[Dataset items]
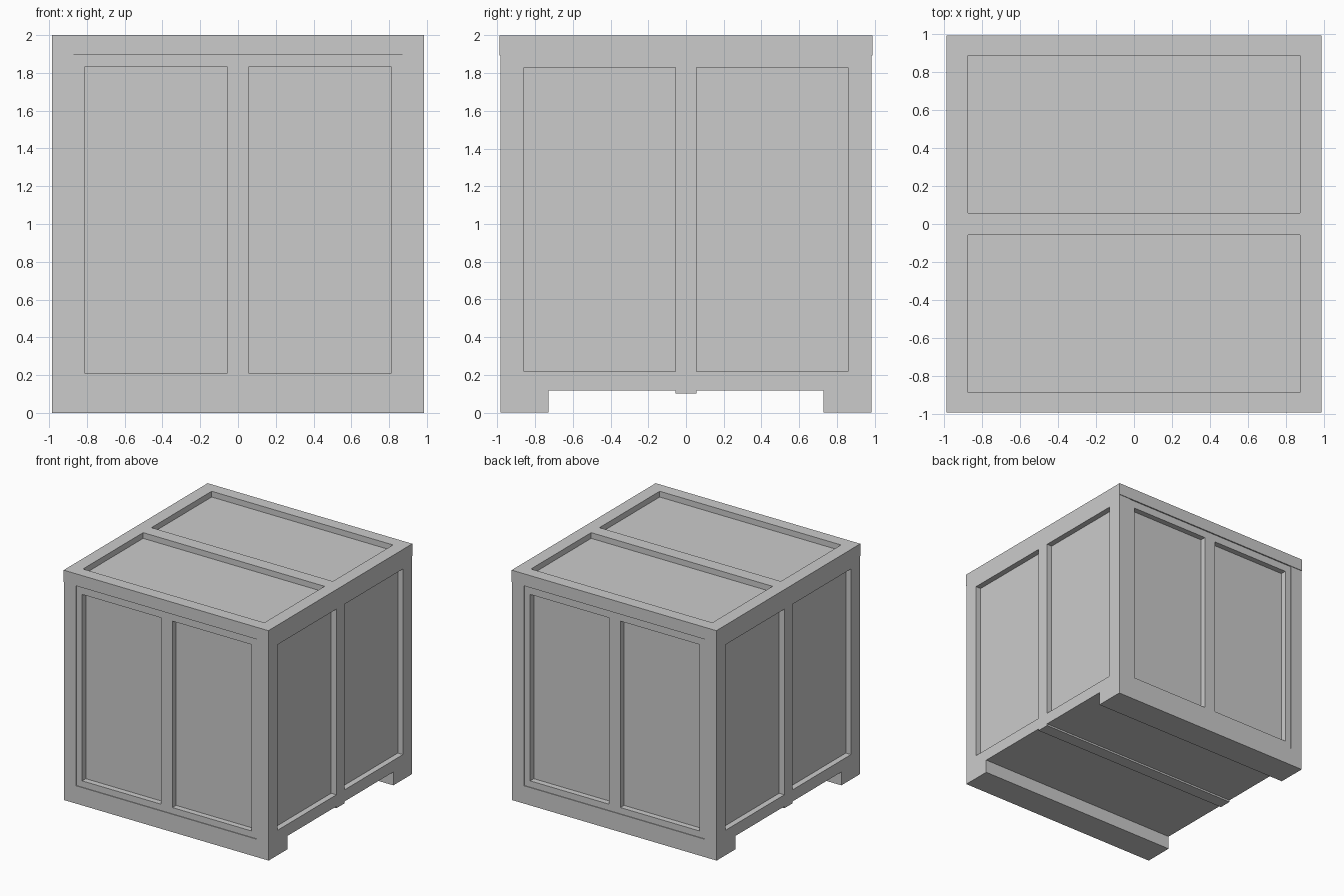
import bpy

if "Cube" in bpy.data.objects:
    bpy.data.objects.remove(bpy.data.objects["Cube"])

X, Y, H = 0.984, 0.984, 2.0     # half width, half depth of the posts, height
LID_Y, LID_Z = 0.989, 1.895     # lid stands slightly proud at front and back
FACE = 0.978                    # front/back panel frame, just behind the posts
DEPTH = 0.05                    # depth of the panels

grey = bpy.data.materials.new("grey")
grey.diffuse_color = (0.6, 0.6, 0.6, 1)
grey.use_nodes = True
grey.node_tree.nodes["Principled BSDF"].inputs["Base Color"].default_value = grey.diffuse_color


def box(name, x0, x1, y0, y1, z0, z1):
    bpy.ops.mesh.primitive_cube_add(
        size=1, location=((x0 + x1) / 2, (y0 + y1) / 2, (z0 + z1) / 2))
    ob = bpy.context.object
    ob.name = name
    ob.scale = (x1 - x0, y1 - y0, z1 - z0)
    bpy.ops.object.transform_apply(location=True, rotation=False, scale=True)
    ob.data.materials.append(grey)
    return ob


def cut(target, *bounds):
    """Remove a box-shaped volume from the target."""
    cutter = box("cutter", *bounds)
    cutter.hide_render = True
    mod = target.modifiers.new("cut", 'BOOLEAN')
    mod.operation = 'DIFFERENCE'
    mod.solver = 'EXACT'
    mod.object = cutter
    bpy.context.view_layer.objects.active = target
    bpy.ops.object.modifier_apply(modifier=mod.name)
    bpy.data.objects.remove(cutter, do_unlink=True)


def span(side, a, b):
    """Ordered interval a..b, mirrored when side is -1."""
    return sorted((side * a, side * b))


# Crate body and lid
body = box("crate_body", -X, X, -Y, Y, 0, LID_Z)
lid = box("crate_lid", -X, X, -LID_Y, LID_Y, LID_Z, H)

# Gap under the crate, leaving two feet and a thin centre runner
cut(body, -1.2, 1.2, -0.728, 0.728, -0.2, 0.1)
for s in (-1, 1):
    cut(body, -1.2, 1.2, *span(s, 0.055, 0.728), -0.2, 0.116)

for s in (-1, 1):
    # Shallow step around the front and back frames
    cut(body, -0.87, 0.87, *span(s, FACE, 1.2), 0.155, LID_Z + 0.1)
    # Two sunken panels per wall, and one in each half of the lid
    for t in (-1, 1):
        cut(body, *span(t, 0.055, 0.813), *span(s, FACE - DEPTH, 1.2), 0.21, 1.83)
        cut(body, *span(s, X - DEPTH, 1.2), *span(t, 0.055, 0.86), 0.217, 1.83)
    cut(lid, -0.872, 0.872, *span(s, 0.057, 0.884), H - DEPTH, H + 0.2)
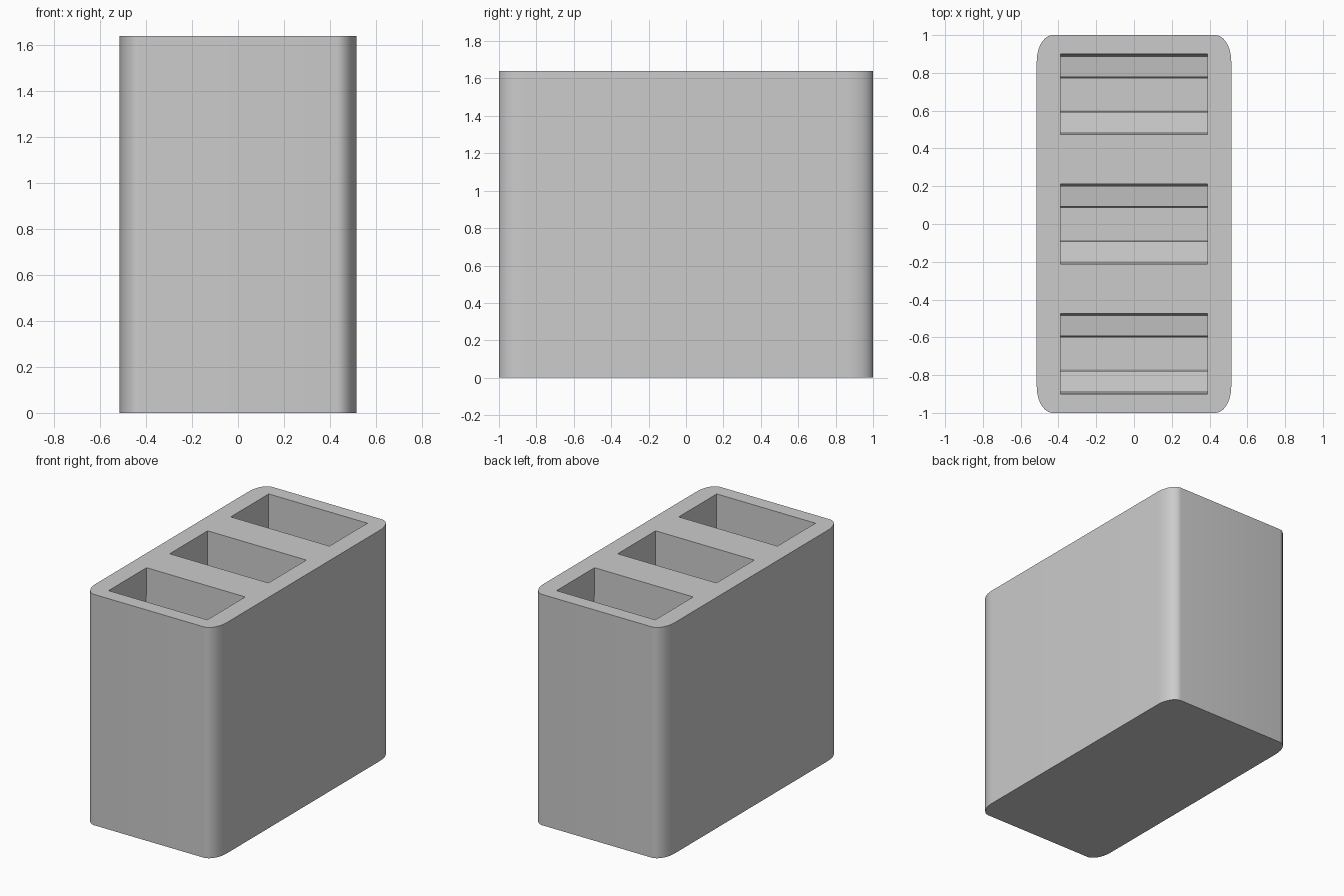
import bpy
import bmesh
from math import cos, sin, pi

WIDTH, LENGTH, HEIGHT = 1.03, 2.0, 1.64
CORNER_X, CORNER_Y = 0.085, 0.14
SLOT_HALF_X = 0.388
SLOT_CENTRES = (-0.686, 0, 0.686)

if "Cube" in bpy.data.objects:
    bpy.data.objects.remove(bpy.data.objects["Cube"], do_unlink=True)

grey = bpy.data.materials.new("plain_grey")
grey.use_nodes = True
colour = (0.6, 0.6, 0.6, 1)
grey.diffuse_color = colour
grey.node_tree.nodes["Principled BSDF"].inputs["Base Color"].default_value = colour


def prism(name, outline, offset):
    """Extrude a closed outline along an offset into a solid."""
    bm = bmesh.new()
    face = bm.faces.new([bm.verts.new(p) for p in outline])
    result = bmesh.ops.extrude_face_region(bm, geom=[face])
    moved = [v for v in result["geom"] if isinstance(v, bmesh.types.BMVert)]
    bmesh.ops.translate(bm, verts=moved, vec=offset)
    bmesh.ops.recalc_face_normals(bm, faces=bm.faces)
    mesh = bpy.data.meshes.new(name)
    bm.to_mesh(mesh)
    bm.free()
    mesh.materials.append(grey)
    obj = bpy.data.objects.new(name, mesh)
    bpy.context.collection.objects.link(obj)
    return obj


# Block with elliptical vertical corners
outline = []
STEPS = 12
for quarter, (sx, sy) in enumerate(((1, 1), (-1, 1), (-1, -1), (1, -1))):
    for i in range(STEPS + 1):
        a = (quarter + i / STEPS) * pi / 2
        outline.append((sx * (WIDTH / 2 - CORNER_X) + CORNER_X * cos(a),
                        sy * (LENGTH / 2 - CORNER_Y) + CORNER_Y * sin(a), 0))
holder = prism("holder_block", outline, (0, 0, HEIGHT))

# Tapered slots: wide upper part, sloping ledges, narrow lower part
half_profile = ((0.213, HEIGHT + 0.02), (0.213, HEIGHT), (0.198, 0.65),
                (0.092, 0.635), (0.084, 0.15))
for n, centre in enumerate(SLOT_CENTRES):
    section = [(-SLOT_HALF_X, centre + y, z) for y, z in half_profile]
    section += [(-SLOT_HALF_X, centre - y, z) for y, z in reversed(half_profile)]
    cutter = prism(f"slot_cutter_{n + 1}", section, (2 * SLOT_HALF_X, 0, 0))
    cutter.hide_render = True
    cutter.hide_set(True)
    cut = holder.modifiers.new(f"slot_{n + 1}", "BOOLEAN")
    cut.operation = "DIFFERENCE"
    cut.solver = "EXACT"
    cut.object = cutter

# Apply the cuts and smooth only the rounded corners
bpy.ops.object.select_all(action="DESELECT")
holder.select_set(True)
bpy.context.view_layer.objects.active = holder
for modifier in list(holder.modifiers):
    bpy.ops.object.modifier_apply(modifier=modifier.name)
for obj in [o for o in bpy.data.objects if o.name.startswith("slot_cutter")]:
    bpy.data.objects.remove(obj, do_unlink=True)
bpy.ops.object.shade_smooth_by_angle(angle=pi / 6)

▸ **TASK BRIEF**: In your copy of the records above, include every line exactly but no pictures.

▸ **WRITTEN SOLUTION**:
import bpy

if "Cube" in bpy.data.objects:
    bpy.data.objects.remove(bpy.data.objects["Cube"])

X, Y, H = 0.984, 0.984, 2.0     # half width, half depth of the posts, height
LID_Y, LID_Z = 0.989, 1.895     # lid stands slightly proud at front and back
FACE = 0.978                    # front/back panel frame, just behind the posts
DEPTH = 0.05                    # depth of the panels

grey = bpy.data.materials.new("grey")
grey.diffuse_color = (0.6, 0.6, 0.6, 1)
grey.use_nodes = True
grey.node_tree.nodes["Principled BSDF"].inputs["Base Color"].default_value = grey.diffuse_color


def box(name, x0, x1, y0, y1, z0, z1):
    bpy.ops.mesh.primitive_cube_add(
        size=1, location=((x0 + x1) / 2, (y0 + y1) / 2, (z0 + z1) / 2))
    ob = bpy.context.object
    ob.name = name
    ob.scale = (x1 - x0, y1 - y0, z1 - z0)
    bpy.ops.object.transform_apply(location=True, rotation=False, scale=True)
    ob.data.materials.append(grey)
    return ob


def cut(target, *bounds):
    """Remove a box-shaped volume from the target."""
    cutter = box("cutter", *bounds)
    cutter.hide_render = True
    mod = target.modifiers.new("cut", 'BOOLEAN')
    mod.operation = 'DIFFERENCE'
    mod.solver = 'EXACT'
    mod.object = cutter
    bpy.context.view_layer.objects.active = target
    bpy.ops.object.modifier_apply(modifier=mod.name)
    bpy.data.objects.remove(cutter, do_unlink=True)


def span(side, a, b):
    """Ordered interval a..b, mirrored when side is -1."""
    return sorted((side * a, side * b))


# Crate body and lid
body = box("crate_body", -X, X, -Y, Y, 0, LID_Z)
lid = box("crate_lid", -X, X, -LID_Y, LID_Y, LID_Z, H)

# Gap under the crate, leaving two feet and a thin centre runner
cut(body, -1.2, 1.2, -0.728, 0.728, -0.2, 0.1)
for s in (-1, 1):
    cut(body, -1.2, 1.2, *span(s, 0.055, 0.728), -0.2, 0.116)

for s in (-1, 1):
    # Shallow step around the front and back frames
    cut(body, -0.87, 0.87, *span(s, FACE, 1.2), 0.155, LID_Z + 0.1)
    # Two sunken panels per wall, and one in each half of the lid
    for t in (-1, 1):
        cut(body, *span(t, 0.055, 0.813), *span(s, FACE - DEPTH, 1.2), 0.21, 1.83)
        cut(body, *span(s, X - DEPTH, 1.2), *span(t, 0.055, 0.86), 0.217, 1.83)
    cut(lid, -0.872, 0.872, *span(s, 0.057, 0.884), H - DEPTH, H + 0.2)
import bpy
import bmesh
from math import cos, sin, pi

WIDTH, LENGTH, HEIGHT = 1.03, 2.0, 1.64
CORNER_X, CORNER_Y = 0.085, 0.14
SLOT_HALF_X = 0.388
SLOT_CENTRES = (-0.686, 0, 0.686)

if "Cube" in bpy.data.objects:
    bpy.data.objects.remove(bpy.data.objects["Cube"], do_unlink=True)

grey = bpy.data.materials.new("plain_grey")
grey.use_nodes = True
colour = (0.6, 0.6, 0.6, 1)
grey.diffuse_color = colour
grey.node_tree.nodes["Principled BSDF"].inputs["Base Color"].default_value = colour


def prism(name, outline, offset):
    """Extrude a closed outline along an offset into a solid."""
    bm = bmesh.new()
    face = bm.faces.new([bm.verts.new(p) for p in outline])
    result = bmesh.ops.extrude_face_region(bm, geom=[face])
    moved = [v for v in result["geom"] if isinstance(v, bmesh.types.BMVert)]
    bmesh.ops.translate(bm, verts=moved, vec=offset)
    bmesh.ops.recalc_face_normals(bm, faces=bm.faces)
    mesh = bpy.data.meshes.new(name)
    bm.to_mesh(mesh)
    bm.free()
    mesh.materials.append(grey)
    obj = bpy.data.objects.new(name, mesh)
    bpy.context.collection.objects.link(obj)
    return obj


# Block with elliptical vertical corners
outline = []
STEPS = 12
for quarter, (sx, sy) in enumerate(((1, 1), (-1, 1), (-1, -1), (1, -1))):
    for i in range(STEPS + 1):
        a = (quarter + i / STEPS) * pi / 2
        outline.append((sx * (WIDTH / 2 - CORNER_X) + CORNER_X * cos(a),
                        sy * (LENGTH / 2 - CORNER_Y) + CORNER_Y * sin(a), 0))
holder = prism("holder_block", outline, (0, 0, HEIGHT))

# Tapered slots: wide upper part, sloping ledges, narrow lower part
half_profile = ((0.213, HEIGHT + 0.02), (0.213, HEIGHT), (0.198, 0.65),
                (0.092, 0.635), (0.084, 0.15))
for n, centre in enumerate(SLOT_CENTRES):
    section = [(-SLOT_HALF_X, centre + y, z) for y, z in half_profile]
    section += [(-SLOT_HALF_X, centre - y, z) for y, z in reversed(half_profile)]
    cutter = prism(f"slot_cutter_{n + 1}", section, (2 * SLOT_HALF_X, 0, 0))
    cutter.hide_render = True
    cutter.hide_set(True)
    cut = holder.modifiers.new(f"slot_{n + 1}", "BOOLEAN")
    cut.operation = "DIFFERENCE"
    cut.solver = "EXACT"
    cut.object = cutter

# Apply the cuts and smooth only the rounded corners
bpy.ops.object.select_all(action="DESELECT")
holder.select_set(True)
bpy.context.view_layer.objects.active = holder
for modifier in list(holder.modifiers):
    bpy.ops.object.modifier_apply(modifier=modifier.name)
for obj in [o for o in bpy.data.objects if o.name.startswith("slot_cutter")]:
    bpy.data.objects.remove(obj, do_unlink=True)
bpy.ops.object.shade_smooth_by_angle(angle=pi / 6)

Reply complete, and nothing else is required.